The planned opening of Massachusetts’ largest casino resort, Encore Boston Harbor, is just six months away.
But at a time when the Massachusetts Gaming Commission should be setting a calendar for the final countdown, everything’s as messy as spilled chowder.
Under normal circumstances, the commission would be starting to run systems checks and drafting traffic management plans for the $2.6 billion resort, which is due to open in Everett, just outside Boston, the state’s largest population center.
But things in Massachusetts are far from normal.
Just last week, the state’s four gaming commissioners — the board has been one short since late September — were watching videos and PowerPoint presentations on the successful opening of MGM Springfield in August and getting an idea of the work that lies ahead for the Encore opening.
Meanwhile, commission attorneys were in Las Vegas negotiating with lawyers for Wynn Resorts Ltd. and Steve Wynn, trying to figure out how they can present an investigative report that is expected to show who at the company knew what and when about the allegations that Wynn harassed female employees.
At stake is whether Wynn Resorts can keep the gaming license it won in 2014. The company’s suitability is in question because no one disclosed a $7.5 million settlement payment to a Wynn employee when regulators were scrutinizing the company for licensing.
The investigation has been underway since January and has more to do with the nondisclosure of the settlement than the harassment allegations. Still, at this time, the people of Everett are in no mood to tolerate harassment.

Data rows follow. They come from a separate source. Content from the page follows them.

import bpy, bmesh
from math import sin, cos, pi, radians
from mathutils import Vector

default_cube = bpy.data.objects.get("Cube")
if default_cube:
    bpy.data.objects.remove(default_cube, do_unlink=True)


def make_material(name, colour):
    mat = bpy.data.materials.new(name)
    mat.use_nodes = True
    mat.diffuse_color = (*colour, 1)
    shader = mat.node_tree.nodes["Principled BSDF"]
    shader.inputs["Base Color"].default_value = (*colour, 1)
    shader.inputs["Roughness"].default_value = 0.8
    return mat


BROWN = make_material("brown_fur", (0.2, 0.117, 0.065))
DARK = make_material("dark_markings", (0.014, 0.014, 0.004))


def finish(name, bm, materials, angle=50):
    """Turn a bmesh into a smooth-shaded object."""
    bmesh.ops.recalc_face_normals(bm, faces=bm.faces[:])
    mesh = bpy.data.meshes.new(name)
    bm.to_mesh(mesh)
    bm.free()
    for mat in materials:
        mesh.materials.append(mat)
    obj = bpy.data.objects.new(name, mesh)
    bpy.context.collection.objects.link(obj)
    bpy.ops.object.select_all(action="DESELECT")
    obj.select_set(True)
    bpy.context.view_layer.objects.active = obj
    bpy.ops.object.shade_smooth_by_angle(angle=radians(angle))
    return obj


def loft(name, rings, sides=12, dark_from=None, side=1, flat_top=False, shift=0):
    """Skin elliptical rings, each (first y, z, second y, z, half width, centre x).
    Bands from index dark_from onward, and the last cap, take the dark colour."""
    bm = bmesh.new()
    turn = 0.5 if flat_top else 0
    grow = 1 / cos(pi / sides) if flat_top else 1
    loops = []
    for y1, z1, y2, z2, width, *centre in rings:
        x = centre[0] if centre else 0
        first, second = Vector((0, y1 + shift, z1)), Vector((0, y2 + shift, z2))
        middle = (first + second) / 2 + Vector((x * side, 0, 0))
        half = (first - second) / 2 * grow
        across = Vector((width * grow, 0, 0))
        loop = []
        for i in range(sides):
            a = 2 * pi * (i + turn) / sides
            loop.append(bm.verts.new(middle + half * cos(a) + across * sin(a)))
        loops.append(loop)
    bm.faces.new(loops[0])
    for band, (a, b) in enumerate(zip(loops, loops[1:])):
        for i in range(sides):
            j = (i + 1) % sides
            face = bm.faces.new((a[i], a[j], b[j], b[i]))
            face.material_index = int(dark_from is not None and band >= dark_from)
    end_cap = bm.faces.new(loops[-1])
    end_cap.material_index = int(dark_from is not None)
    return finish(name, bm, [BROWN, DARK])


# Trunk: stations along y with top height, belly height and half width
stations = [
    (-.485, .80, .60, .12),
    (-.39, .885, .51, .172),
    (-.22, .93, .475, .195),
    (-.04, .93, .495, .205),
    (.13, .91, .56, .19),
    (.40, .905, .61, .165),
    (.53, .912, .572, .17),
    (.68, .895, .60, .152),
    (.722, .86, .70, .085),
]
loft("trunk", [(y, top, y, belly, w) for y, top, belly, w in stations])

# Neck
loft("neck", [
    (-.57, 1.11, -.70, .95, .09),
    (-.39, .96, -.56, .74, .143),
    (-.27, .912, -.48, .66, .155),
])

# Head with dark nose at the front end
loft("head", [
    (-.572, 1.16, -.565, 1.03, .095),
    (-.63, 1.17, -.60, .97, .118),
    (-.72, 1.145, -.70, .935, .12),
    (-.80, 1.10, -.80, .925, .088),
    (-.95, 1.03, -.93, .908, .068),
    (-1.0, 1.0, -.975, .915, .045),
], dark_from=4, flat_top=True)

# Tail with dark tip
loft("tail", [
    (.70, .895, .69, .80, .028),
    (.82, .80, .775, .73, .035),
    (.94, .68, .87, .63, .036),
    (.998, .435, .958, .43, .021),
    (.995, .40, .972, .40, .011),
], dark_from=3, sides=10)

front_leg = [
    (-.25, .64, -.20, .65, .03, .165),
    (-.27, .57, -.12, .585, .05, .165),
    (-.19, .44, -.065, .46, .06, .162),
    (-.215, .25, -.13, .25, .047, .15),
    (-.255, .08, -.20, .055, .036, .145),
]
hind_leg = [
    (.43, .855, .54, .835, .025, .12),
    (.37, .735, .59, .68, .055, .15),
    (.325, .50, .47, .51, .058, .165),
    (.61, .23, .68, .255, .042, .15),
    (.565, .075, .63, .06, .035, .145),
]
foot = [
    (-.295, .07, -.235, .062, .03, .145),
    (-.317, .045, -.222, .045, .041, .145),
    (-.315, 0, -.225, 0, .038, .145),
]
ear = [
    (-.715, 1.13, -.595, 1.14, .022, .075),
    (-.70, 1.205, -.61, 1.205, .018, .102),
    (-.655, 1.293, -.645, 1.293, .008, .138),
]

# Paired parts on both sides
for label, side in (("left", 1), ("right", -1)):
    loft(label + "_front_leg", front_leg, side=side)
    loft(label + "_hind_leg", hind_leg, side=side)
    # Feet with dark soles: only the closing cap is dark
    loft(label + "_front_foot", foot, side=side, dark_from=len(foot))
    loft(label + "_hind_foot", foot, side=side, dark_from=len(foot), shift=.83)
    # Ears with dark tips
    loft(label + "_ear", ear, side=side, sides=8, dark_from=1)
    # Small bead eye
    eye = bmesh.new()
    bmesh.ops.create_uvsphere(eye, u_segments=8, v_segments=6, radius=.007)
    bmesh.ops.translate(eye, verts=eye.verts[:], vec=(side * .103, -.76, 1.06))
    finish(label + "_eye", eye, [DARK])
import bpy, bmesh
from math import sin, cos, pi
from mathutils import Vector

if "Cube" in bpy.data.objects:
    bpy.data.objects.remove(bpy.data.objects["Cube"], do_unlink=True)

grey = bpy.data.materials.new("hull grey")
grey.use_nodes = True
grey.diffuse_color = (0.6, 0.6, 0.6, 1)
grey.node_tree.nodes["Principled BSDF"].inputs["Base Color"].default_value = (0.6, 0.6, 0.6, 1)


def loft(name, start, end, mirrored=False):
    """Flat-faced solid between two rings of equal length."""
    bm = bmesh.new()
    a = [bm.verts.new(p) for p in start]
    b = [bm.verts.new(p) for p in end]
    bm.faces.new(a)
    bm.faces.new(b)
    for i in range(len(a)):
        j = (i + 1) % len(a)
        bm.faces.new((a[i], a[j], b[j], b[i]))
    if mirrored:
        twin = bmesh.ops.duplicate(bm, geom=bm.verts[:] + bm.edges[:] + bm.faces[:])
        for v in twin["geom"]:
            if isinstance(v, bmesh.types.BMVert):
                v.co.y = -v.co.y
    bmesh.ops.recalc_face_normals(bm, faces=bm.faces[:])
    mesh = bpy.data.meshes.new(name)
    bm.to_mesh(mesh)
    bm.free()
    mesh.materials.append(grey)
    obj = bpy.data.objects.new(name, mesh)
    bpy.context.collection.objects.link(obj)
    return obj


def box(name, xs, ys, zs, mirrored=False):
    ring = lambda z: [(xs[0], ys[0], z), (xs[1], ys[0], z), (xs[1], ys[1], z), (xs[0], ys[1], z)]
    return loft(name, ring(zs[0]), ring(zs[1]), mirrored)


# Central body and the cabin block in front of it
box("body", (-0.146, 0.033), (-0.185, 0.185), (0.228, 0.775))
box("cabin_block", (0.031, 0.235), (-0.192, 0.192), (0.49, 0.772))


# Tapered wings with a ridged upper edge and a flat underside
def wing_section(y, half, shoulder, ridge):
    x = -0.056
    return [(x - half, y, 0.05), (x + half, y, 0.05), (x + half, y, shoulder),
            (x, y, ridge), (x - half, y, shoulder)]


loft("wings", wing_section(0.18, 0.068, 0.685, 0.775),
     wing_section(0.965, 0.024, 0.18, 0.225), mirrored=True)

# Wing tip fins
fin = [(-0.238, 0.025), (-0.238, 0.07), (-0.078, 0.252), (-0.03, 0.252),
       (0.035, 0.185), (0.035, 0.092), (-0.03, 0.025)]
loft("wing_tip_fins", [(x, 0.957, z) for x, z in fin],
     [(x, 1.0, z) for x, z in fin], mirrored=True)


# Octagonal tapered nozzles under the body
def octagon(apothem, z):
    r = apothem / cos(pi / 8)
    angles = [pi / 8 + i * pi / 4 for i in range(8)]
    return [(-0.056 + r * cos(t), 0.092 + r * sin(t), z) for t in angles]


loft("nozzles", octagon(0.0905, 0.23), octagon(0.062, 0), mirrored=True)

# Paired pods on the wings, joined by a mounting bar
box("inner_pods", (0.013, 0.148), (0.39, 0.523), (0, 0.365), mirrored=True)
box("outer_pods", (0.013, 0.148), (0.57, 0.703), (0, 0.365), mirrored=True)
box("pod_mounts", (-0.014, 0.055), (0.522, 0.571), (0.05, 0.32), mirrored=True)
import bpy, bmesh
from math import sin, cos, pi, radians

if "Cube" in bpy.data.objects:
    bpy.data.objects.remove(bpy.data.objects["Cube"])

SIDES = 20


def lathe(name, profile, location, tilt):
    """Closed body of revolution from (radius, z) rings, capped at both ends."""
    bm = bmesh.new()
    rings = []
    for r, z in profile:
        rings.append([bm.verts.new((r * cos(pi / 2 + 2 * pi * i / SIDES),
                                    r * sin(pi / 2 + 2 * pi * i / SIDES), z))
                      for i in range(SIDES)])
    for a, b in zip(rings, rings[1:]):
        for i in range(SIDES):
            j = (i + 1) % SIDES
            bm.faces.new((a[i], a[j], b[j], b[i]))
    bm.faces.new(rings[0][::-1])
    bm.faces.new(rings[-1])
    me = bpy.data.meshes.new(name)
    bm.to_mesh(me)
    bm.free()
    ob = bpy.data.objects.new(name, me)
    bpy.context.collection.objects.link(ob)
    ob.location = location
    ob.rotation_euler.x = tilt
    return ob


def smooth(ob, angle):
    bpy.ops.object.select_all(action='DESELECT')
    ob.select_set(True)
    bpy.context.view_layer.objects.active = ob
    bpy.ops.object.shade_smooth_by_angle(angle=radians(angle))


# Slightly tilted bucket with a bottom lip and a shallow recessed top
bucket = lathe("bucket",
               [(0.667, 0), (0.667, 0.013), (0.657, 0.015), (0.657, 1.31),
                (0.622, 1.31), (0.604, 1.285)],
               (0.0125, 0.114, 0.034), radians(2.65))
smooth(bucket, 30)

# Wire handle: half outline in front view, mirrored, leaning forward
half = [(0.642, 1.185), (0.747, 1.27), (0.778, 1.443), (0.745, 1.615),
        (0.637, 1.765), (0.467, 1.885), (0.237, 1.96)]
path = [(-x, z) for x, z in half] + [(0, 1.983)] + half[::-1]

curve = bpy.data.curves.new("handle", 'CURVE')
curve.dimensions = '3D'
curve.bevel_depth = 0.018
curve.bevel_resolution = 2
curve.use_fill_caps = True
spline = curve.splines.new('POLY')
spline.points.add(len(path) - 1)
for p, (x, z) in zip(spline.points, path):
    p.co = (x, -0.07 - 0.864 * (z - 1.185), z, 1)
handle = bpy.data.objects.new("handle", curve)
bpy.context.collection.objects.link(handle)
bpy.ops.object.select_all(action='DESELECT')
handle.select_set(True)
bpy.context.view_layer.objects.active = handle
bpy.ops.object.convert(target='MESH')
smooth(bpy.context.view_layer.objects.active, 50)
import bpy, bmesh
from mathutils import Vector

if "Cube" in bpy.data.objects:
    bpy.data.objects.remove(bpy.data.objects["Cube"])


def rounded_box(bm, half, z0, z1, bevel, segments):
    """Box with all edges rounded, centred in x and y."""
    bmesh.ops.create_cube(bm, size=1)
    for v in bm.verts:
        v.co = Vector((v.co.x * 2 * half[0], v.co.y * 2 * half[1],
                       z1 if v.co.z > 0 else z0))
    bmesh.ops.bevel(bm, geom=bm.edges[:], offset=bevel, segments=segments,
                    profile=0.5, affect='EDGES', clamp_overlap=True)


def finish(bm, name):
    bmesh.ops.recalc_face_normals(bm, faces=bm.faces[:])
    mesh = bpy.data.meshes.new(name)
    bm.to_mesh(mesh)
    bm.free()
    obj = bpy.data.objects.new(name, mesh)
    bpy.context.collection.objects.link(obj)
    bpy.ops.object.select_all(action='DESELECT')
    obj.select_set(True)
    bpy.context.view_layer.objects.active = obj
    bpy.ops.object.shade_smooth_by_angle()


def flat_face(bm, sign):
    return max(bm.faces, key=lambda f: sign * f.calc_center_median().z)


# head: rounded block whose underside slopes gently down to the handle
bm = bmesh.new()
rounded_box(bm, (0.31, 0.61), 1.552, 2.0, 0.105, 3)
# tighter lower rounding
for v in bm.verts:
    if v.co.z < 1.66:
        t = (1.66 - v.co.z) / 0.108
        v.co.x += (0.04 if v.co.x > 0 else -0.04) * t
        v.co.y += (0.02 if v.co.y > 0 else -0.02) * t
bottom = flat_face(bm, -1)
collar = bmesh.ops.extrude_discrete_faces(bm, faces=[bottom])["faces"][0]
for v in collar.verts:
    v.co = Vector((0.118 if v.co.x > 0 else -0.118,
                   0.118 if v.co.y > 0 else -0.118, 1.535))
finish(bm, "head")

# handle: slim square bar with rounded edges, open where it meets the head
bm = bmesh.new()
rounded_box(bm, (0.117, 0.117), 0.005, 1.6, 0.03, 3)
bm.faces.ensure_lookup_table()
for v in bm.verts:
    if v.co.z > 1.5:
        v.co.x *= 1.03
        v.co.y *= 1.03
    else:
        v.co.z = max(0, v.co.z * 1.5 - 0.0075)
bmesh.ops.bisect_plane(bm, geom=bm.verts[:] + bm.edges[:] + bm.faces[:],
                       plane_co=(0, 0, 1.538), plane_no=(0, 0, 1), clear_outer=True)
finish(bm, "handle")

When the commission gets around to conducting its adjudicatory hearing to consider whether Wynn Resorts is suitable to hold the license, it will happen not long after the community was rocked by sexual harassment allegations in its school district.
Everett’s school superintendent, Frederick Foresteire, was placed on paid administrative leave by the city’s school committee last week while being investigated in connection with multiple complaints of sexual harassment and discrimination by former employees.
How the prevailing attitudes in Everett will play into decisions reached by commissioners on whether Wynn should keep its license is the latest unknown in the saga that is closing in on being a year old.
The commission knows time is of the essence, so when Clark County District Judge Elizabeth Gonzalez, citing her busy court calendar, said her two best options for a hearing were Jan. 2-4 or Feb. 19, the commission’s attorneys jumped at the earlier dates. That means a bounce in billable hours this holiday season as the attorneys rush this week to prepare their legal strategies.
While the lawyers prepare, the company has provided a glimpse of what its game plan might look like when the commission hearing finally occurs: to distance itself from Steve Wynn with the strong presence of its new chairman, Phil Satre, and the entire board of directors, which now includes four women.
Satre said last week that he and CEO Matt Maddox would carry the ball when the time comes.
The bigger question is, with everything going on the way it is, when will the time come?